> _Exercise aim_
Write the records out exactly, so that no picture remains in the copy.

> _Extracted entries_
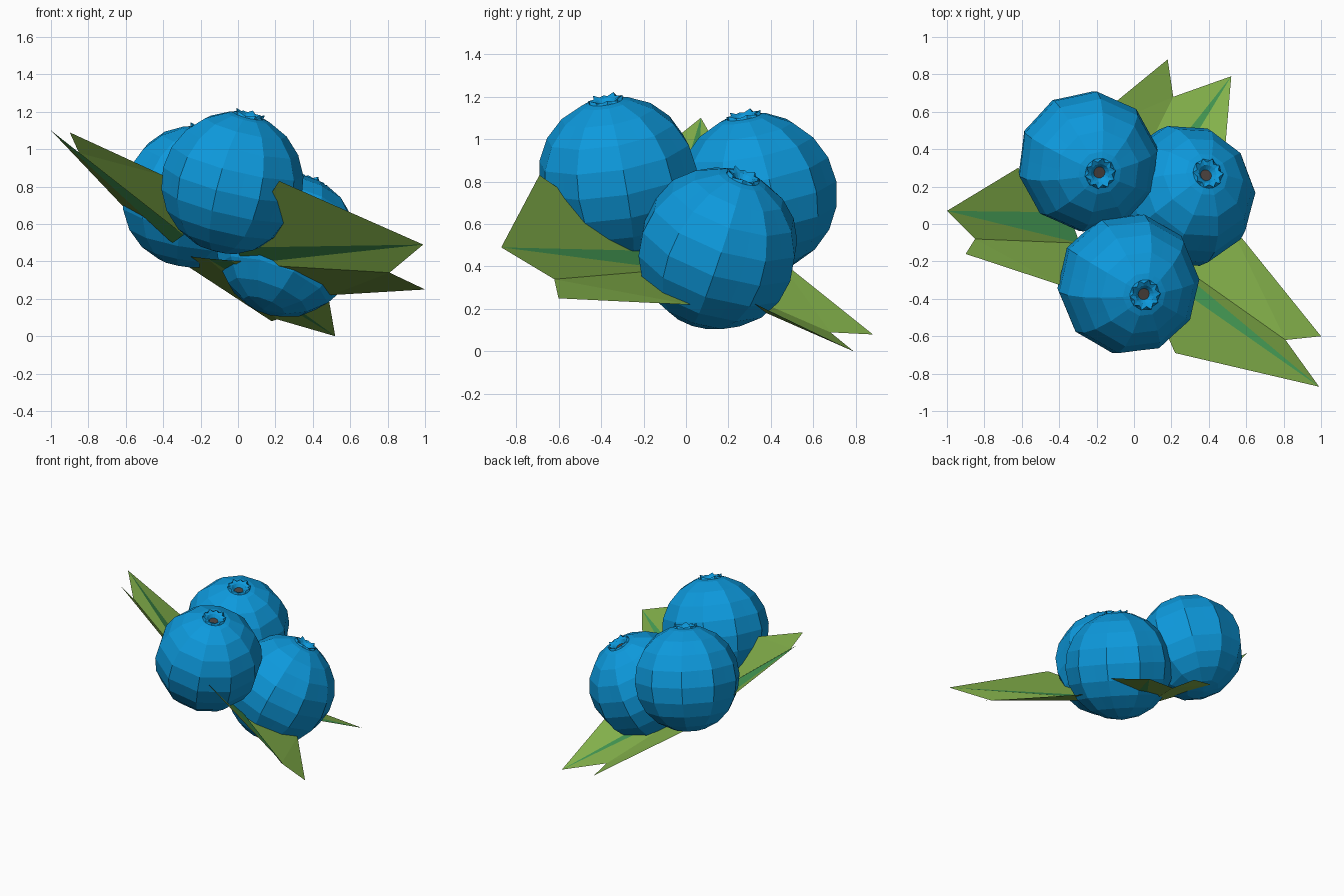
import bpy, bmesh, math
from mathutils import Vector

if "Cube" in bpy.data.objects:
    bpy.data.objects.remove(bpy.data.objects["Cube"])


def material(name, rgb):
    m = bpy.data.materials.new(name)
    m.diffuse_color = (*rgb, 1)
    m.use_nodes = True
    m.node_tree.nodes["Principled BSDF"].inputs["Base Color"].default_value = m.diffuse_color
    return m


SKIN = material("berry_blue", (0.004, 0.32, 0.72))
CORE = material("core_brown", (0.07, 0.055, 0.05))
LEAF = material("leaf_green", (0.23, 0.44, 0.07))
RIB = material("rib_green", (0.06, 0.33, 0.09))


def finish(name, bm, mats):
    me = bpy.data.meshes.new(name)
    bm.to_mesh(me)
    bm.free()
    for m in mats:
        me.materials.append(m)
    ob = bpy.data.objects.new(name, me)
    bpy.context.collection.objects.link(ob)
    return ob


# Berry: ribbed low-poly ball with a small star crown and a dark core
def berry(name, centre, radius, axis, spin):
    segs, rings = 20, 10
    profile = []                                   # radius, height, rib depth
    for i in range(1, rings):
        a = math.pi * i / rings
        profile.append((math.sin(a), -math.cos(a), 0.05))
    profile += [(0.21, 0.975, 0.0), (0.22, 1.0, 0.25), (0.13, 0.98, 0.0), (0.08, 0.92, 0.0)]
    bm = bmesh.new()
    loops = []
    for k, (r, z, depth) in enumerate(profile):
        loop = []
        for j in range(segs):
            # uneven spacing gives broad lobes with narrow grooves
            a = 2 * math.pi * (j + (0.12 if j % 2 else 0)) / segs + spin
            rr = r * (1 - depth * (j % 2))
            zz = z + (0.03 if k == 10 and j % 4 == 0 else 0)
            loop.append(bm.verts.new((rr * math.cos(a) * radius,
                                      rr * math.sin(a) * radius, zz * radius)))
        loops.append(loop)
    for lo, hi in zip(loops, loops[1:]):
        for j in range(segs):
            n = (j + 1) % segs
            bm.faces.new((lo[j], lo[n], hi[n], hi[j]))
    bottom = bm.verts.new((0, 0, -radius))
    for j in range(segs):
        bm.faces.new((bottom, loops[0][(j + 1) % segs], loops[0][j]))
    bm.faces.new(loops[-1]).material_index = 1
    ob = finish(name, bm, [SKIN, CORE])
    ob.location = centre
    ob.rotation_mode = 'QUATERNION'
    ob.rotation_quaternion = Vector((0, 0, 1)).rotation_difference(Vector(axis).normalized())


berry("front_berry", (-0.03, -0.32, 0.82), 0.382, (0.09, -0.06, 0.37), 0.1)
berry("back_berry", (-0.245, 0.335, 0.745), 0.38, (0.065, -0.065, 0.37), 0.2)
berry("right_berry", (0.265, 0.15, 0.485), 0.385, (0.13, 0.12, 0.34), 0.0)


# Leaf: folded sheet with a notched end and a tapering midrib
def leaf(name, tip, tip2, notch, side, side2, base, half):
    tip, tip2, notch, side, side2, base = map(Vector, (tip, tip2, notch, side, side2, base))
    across = (side2 - side).normalized() * half
    pts = [tip, tip2, notch, side, side2, base - across, base + across]
    bm = bmesh.new()
    t, s, n, c, d, b1, b2 = [bm.verts.new(p) for p in pts]
    for f in ((t, c, b1), (t, b2, n), (n, b2, d), (n, d, s)):
        bm.faces.new(f)
    bm.faces.new((t, b1, b2)).material_index = 1
    finish(name, bm, [LEAF, RIB])


leaf("right_leaf", (0.99, -0.87, 0.49), (1.0, -0.6, 0.25), (0.81, -0.62, 0.34),
     (0.22, -0.69, 0.83), (0.5, 0.02, 0.22), (0.01, -0.12, 0.43), 0.07)
leaf("back_leaf", (0.52, 0.79, 0.0), (0.18, 0.88, 0.08), (0.21, 0.68, 0.09),
     (0.455, 0.02, 0.37), (-0.37, 0.43, 0.44), (-0.1, -0.1, 0.41), 0.07)
leaf("left_leaf", (-1.0, 0.07, 1.1), (-0.9, -0.16, 1.09), (-0.85, -0.08, 0.98),
     (-0.62, 0.30, 0.70), (-0.40, -0.325, 0.86), (-0.32, -0.02, 0.52), 0.09)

> _Task result_
import bpy, bmesh, math
from mathutils import Vector

if "Cube" in bpy.data.objects:
    bpy.data.objects.remove(bpy.data.objects["Cube"])


def material(name, rgb):
    m = bpy.data.materials.new(name)
    m.diffuse_color = (*rgb, 1)
    m.use_nodes = True
    m.node_tree.nodes["Principled BSDF"].inputs["Base Color"].default_value = m.diffuse_color
    return m


SKIN = material("berry_blue", (0.004, 0.32, 0.72))
CORE = material("core_brown", (0.07, 0.055, 0.05))
LEAF = material("leaf_green", (0.23, 0.44, 0.07))
RIB = material("rib_green", (0.06, 0.33, 0.09))


def finish(name, bm, mats):
    me = bpy.data.meshes.new(name)
    bm.to_mesh(me)
    bm.free()
    for m in mats:
        me.materials.append(m)
    ob = bpy.data.objects.new(name, me)
    bpy.context.collection.objects.link(ob)
    return ob


# Berry: ribbed low-poly ball with a small star crown and a dark core
def berry(name, centre, radius, axis, spin):
    segs, rings = 20, 10
    profile = []                                   # radius, height, rib depth
    for i in range(1, rings):
        a = math.pi * i / rings
        profile.append((math.sin(a), -math.cos(a), 0.05))
    profile += [(0.21, 0.975, 0.0), (0.22, 1.0, 0.25), (0.13, 0.98, 0.0), (0.08, 0.92, 0.0)]
    bm = bmesh.new()
    loops = []
    for k, (r, z, depth) in enumerate(profile):
        loop = []
        for j in range(segs):
            # uneven spacing gives broad lobes with narrow grooves
            a = 2 * math.pi * (j + (0.12 if j % 2 else 0)) / segs + spin
            rr = r * (1 - depth * (j % 2))
            zz = z + (0.03 if k == 10 and j % 4 == 0 else 0)
            loop.append(bm.verts.new((rr * math.cos(a) * radius,
                                      rr * math.sin(a) * radius, zz * radius)))
        loops.append(loop)
    for lo, hi in zip(loops, loops[1:]):
        for j in range(segs):
            n = (j + 1) % segs
            bm.faces.new((lo[j], lo[n], hi[n], hi[j]))
    bottom = bm.verts.new((0, 0, -radius))
    for j in range(segs):
        bm.faces.new((bottom, loops[0][(j + 1) % segs], loops[0][j]))
    bm.faces.new(loops[-1]).material_index = 1
    ob = finish(name, bm, [SKIN, CORE])
    ob.location = centre
    ob.rotation_mode = 'QUATERNION'
    ob.rotation_quaternion = Vector((0, 0, 1)).rotation_difference(Vector(axis).normalized())


berry("front_berry", (-0.03, -0.32, 0.82), 0.382, (0.09, -0.06, 0.37), 0.1)
berry("back_berry", (-0.245, 0.335, 0.745), 0.38, (0.065, -0.065, 0.37), 0.2)
berry("right_berry", (0.265, 0.15, 0.485), 0.385, (0.13, 0.12, 0.34), 0.0)


# Leaf: folded sheet with a notched end and a tapering midrib
def leaf(name, tip, tip2, notch, side, side2, base, half):
    tip, tip2, notch, side, side2, base = map(Vector, (tip, tip2, notch, side, side2, base))
    across = (side2 - side).normalized() * half
    pts = [tip, tip2, notch, side, side2, base - across, base + across]
    bm = bmesh.new()
    t, s, n, c, d, b1, b2 = [bm.verts.new(p) for p in pts]
    for f in ((t, c, b1), (t, b2, n), (n, b2, d), (n, d, s)):
        bm.faces.new(f)
    bm.faces.new((t, b1, b2)).material_index = 1
    finish(name, bm, [LEAF, RIB])


leaf("right_leaf", (0.99, -0.87, 0.49), (1.0, -0.6, 0.25), (0.81, -0.62, 0.34),
     (0.22, -0.69, 0.83), (0.5, 0.02, 0.22), (0.01, -0.12, 0.43), 0.07)
leaf("back_leaf", (0.52, 0.79, 0.0), (0.18, 0.88, 0.08), (0.21, 0.68, 0.09),
     (0.455, 0.02, 0.37), (-0.37, 0.43, 0.44), (-0.1, -0.1, 0.41), 0.07)
leaf("left_leaf", (-1.0, 0.07, 1.1), (-0.9, -0.16, 1.09), (-0.85, -0.08, 0.98),
     (-0.62, 0.30, 0.70), (-0.40, -0.325, 0.86), (-0.32, -0.02, 0.52), 0.09)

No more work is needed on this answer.